Dick Tracy Meets Gruesome (1947)    1 Stars


Dick Tracy Meets Gruesome (1947)

Director: John Rawlins

Cast: Boris Karloff, Ralph Byrd, Anne Gwynne

Synopsis: Dick Tracy goes up against a villain who robs banks using a nerve gas.




Dick Tracy Meets Gruesome was the last of four movies made by RKO in the 1940s to featuriethe chisel-jawed homicide detective. It benefits from the presence of Boris Karloff as the eponymous Gruesome, and a quite bizarre storyline involving a gas that paralyses people in a way that freezes them in whatever position they were in when they first inhaled the gas, whether it’s chasing a cat or having a sneeze. The movie also makes an effort to recreate the exaggeratedly ugly features of those strange criminal characters from the comic strip through the use of such distinctive faces as Skelton Knaggs as X Ray, perennial extra George Lloyd (who made over 200 movies and was credited in about three of them) as the manager of The Hangman’s Knot, and, of course, Karloff himself.

Gruesome has just got out of prison — although whether he was released or escaped is never made clear — and he goes directly to a drinking den called The Hangman’s Knot, where he hooks up with old accomplice Melody Fiske (Tony Barrett). Melody tells him he’s working for a new boss he calls ‘the doctor’ and takes him to the doctor’s warehouse where they’re reluctantly allowed entry by the doctor’s sidekick, X Ray (all bad guys have a sidekick in Dick Tracy’s world). While Gruesome is left alone to await his introduction to the doctor he breaks into the safe (as you do) and has a whiff from a glass vial which almost knocks him out. He staggers away from the warehouse and just manages to make it to the door of the Hangman’s Knot before collapsing. Unfortunately for Gruesome, he’s picked up by a cop and transported to police headquarters. However, upon arrival it’s discovered by Pat Patton (Lyle Latell), Tracy’s sidekick (good guys, too, have a sidekick in DT’s world) that Gruesome has died and that rigor mortis has set in in an unfeasibly short period of time. But Gruesome is only under the effects of the drug he inhaled, and awakes in the morgue.

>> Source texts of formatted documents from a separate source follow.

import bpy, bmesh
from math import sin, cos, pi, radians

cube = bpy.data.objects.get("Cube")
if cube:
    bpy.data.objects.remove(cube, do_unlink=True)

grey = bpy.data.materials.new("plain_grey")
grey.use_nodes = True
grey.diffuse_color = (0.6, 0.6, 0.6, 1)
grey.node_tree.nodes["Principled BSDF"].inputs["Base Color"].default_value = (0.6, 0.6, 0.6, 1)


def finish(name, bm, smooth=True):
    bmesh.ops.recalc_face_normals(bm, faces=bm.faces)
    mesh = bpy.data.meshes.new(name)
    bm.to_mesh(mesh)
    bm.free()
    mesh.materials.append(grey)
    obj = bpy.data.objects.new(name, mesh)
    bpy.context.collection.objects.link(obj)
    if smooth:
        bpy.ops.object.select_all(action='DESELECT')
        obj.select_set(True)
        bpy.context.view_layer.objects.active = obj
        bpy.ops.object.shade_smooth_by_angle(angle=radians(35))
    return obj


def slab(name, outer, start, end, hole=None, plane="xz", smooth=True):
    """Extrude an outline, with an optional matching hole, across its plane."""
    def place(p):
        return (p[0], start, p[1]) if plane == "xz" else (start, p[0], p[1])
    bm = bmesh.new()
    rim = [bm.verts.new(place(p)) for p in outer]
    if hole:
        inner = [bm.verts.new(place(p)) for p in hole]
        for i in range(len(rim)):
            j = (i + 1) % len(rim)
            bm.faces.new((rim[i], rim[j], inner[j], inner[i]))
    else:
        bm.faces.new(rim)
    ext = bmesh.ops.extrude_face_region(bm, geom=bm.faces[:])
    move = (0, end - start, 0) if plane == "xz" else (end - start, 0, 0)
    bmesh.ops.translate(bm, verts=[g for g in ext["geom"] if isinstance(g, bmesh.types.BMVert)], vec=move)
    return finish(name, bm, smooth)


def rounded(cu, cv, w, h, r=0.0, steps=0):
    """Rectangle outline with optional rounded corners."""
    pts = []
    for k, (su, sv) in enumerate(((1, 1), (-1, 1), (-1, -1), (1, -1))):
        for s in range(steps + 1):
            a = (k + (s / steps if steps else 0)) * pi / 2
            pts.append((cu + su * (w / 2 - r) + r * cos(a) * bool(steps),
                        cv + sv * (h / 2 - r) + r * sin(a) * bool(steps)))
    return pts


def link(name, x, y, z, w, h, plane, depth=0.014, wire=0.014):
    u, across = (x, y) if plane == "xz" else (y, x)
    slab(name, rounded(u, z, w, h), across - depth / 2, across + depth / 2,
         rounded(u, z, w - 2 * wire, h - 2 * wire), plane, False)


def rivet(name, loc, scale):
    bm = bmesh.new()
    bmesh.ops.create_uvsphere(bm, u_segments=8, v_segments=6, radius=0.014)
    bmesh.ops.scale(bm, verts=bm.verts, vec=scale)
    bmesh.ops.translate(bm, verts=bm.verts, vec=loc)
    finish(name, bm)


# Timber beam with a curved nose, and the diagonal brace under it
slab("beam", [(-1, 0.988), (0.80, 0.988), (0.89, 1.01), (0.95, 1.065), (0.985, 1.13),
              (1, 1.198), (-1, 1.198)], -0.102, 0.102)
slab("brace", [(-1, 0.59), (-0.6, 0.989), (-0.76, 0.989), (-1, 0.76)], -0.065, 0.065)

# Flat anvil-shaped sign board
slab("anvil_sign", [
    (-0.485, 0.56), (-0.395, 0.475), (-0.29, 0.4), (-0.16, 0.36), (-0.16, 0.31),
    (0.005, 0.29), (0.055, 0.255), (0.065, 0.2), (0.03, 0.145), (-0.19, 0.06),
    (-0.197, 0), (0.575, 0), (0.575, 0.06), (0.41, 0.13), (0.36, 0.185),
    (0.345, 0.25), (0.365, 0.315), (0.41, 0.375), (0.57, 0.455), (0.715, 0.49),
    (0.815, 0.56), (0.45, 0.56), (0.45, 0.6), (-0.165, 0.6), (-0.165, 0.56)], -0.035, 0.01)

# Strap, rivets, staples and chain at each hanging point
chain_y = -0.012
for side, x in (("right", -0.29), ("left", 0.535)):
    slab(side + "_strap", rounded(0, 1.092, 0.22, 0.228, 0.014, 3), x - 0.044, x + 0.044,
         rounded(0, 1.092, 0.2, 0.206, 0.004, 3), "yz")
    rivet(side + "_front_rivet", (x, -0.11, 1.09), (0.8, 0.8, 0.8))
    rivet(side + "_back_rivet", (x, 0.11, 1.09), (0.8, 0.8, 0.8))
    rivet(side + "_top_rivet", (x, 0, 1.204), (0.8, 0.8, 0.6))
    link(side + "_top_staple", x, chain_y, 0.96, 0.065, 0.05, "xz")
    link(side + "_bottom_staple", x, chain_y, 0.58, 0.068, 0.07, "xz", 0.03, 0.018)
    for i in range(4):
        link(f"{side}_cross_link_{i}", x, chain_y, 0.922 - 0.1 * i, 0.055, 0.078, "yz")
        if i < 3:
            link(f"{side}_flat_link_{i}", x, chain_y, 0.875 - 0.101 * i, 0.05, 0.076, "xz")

He makes his escape by whacking Pat over the head and hiding under a sheet on a gurney when Tracy (Ralph Byrd) walks in.

The following day, Gruesome, Melody and X Ray pull off a heist at a city bank, which Tracy’s girlfriend Tess Trueheart (Anne Gwynne) just happens to be visiting, by planting a ‘bomb’ containing some of the gas Gruesome inhaled. The gas causes everybody in the bank to freeze, leaving the way clear for the robbers to stroll in and take what they want. The only person who isn’t affected by the gas, and who witnesses the entire robbery, is Tess who happened to be in the bank’s (apparently airtight) phone booth when the bomb went off. Tess phones Dick, but Gruesome and his gang make their getaway after first shooting one of the guards.

Tracy pays a visit on Dr. A. Tomic (Milton Parsons), whom we had earlier seen complaining to a colleague of Dick’s that he felt someone had it in for him. Tomic isn’t around, but his assistant, Irma M. Learned (June Clayworth) shows him where the formulas are stored to ensure none of them are missing, and Tracy takes a sample for testing.

As usual with these B-Movie shorts, the pace never lets up from the opening shot to the last, and the unusual — if far-fetched — nature of the story, combined with Karloff’s lugubrious presence, means that Dick Tracy Meets Gruesome is always engaging. It’s mostly played for laughs, with those character names — in addition to A. Tomic and I. M. Learned, Tracy’s sidekick Pat also pays a visit on a taxidermist named U. Stuffem — and self-referential lines, such as when Patton exclaims ‘If I didn’t know better I’d swear we were dealing with Boris Karloff.’ In fact, the quality is high enough to leave one wondering just why RKO decided not to make any more Dick Tracy movies. However, Ralph Byrd would reprise the role a further 48 times when he played the detective in the TV series that ran from 1950 until his untimely death in 1952.

(Reviewed 13th October 2013)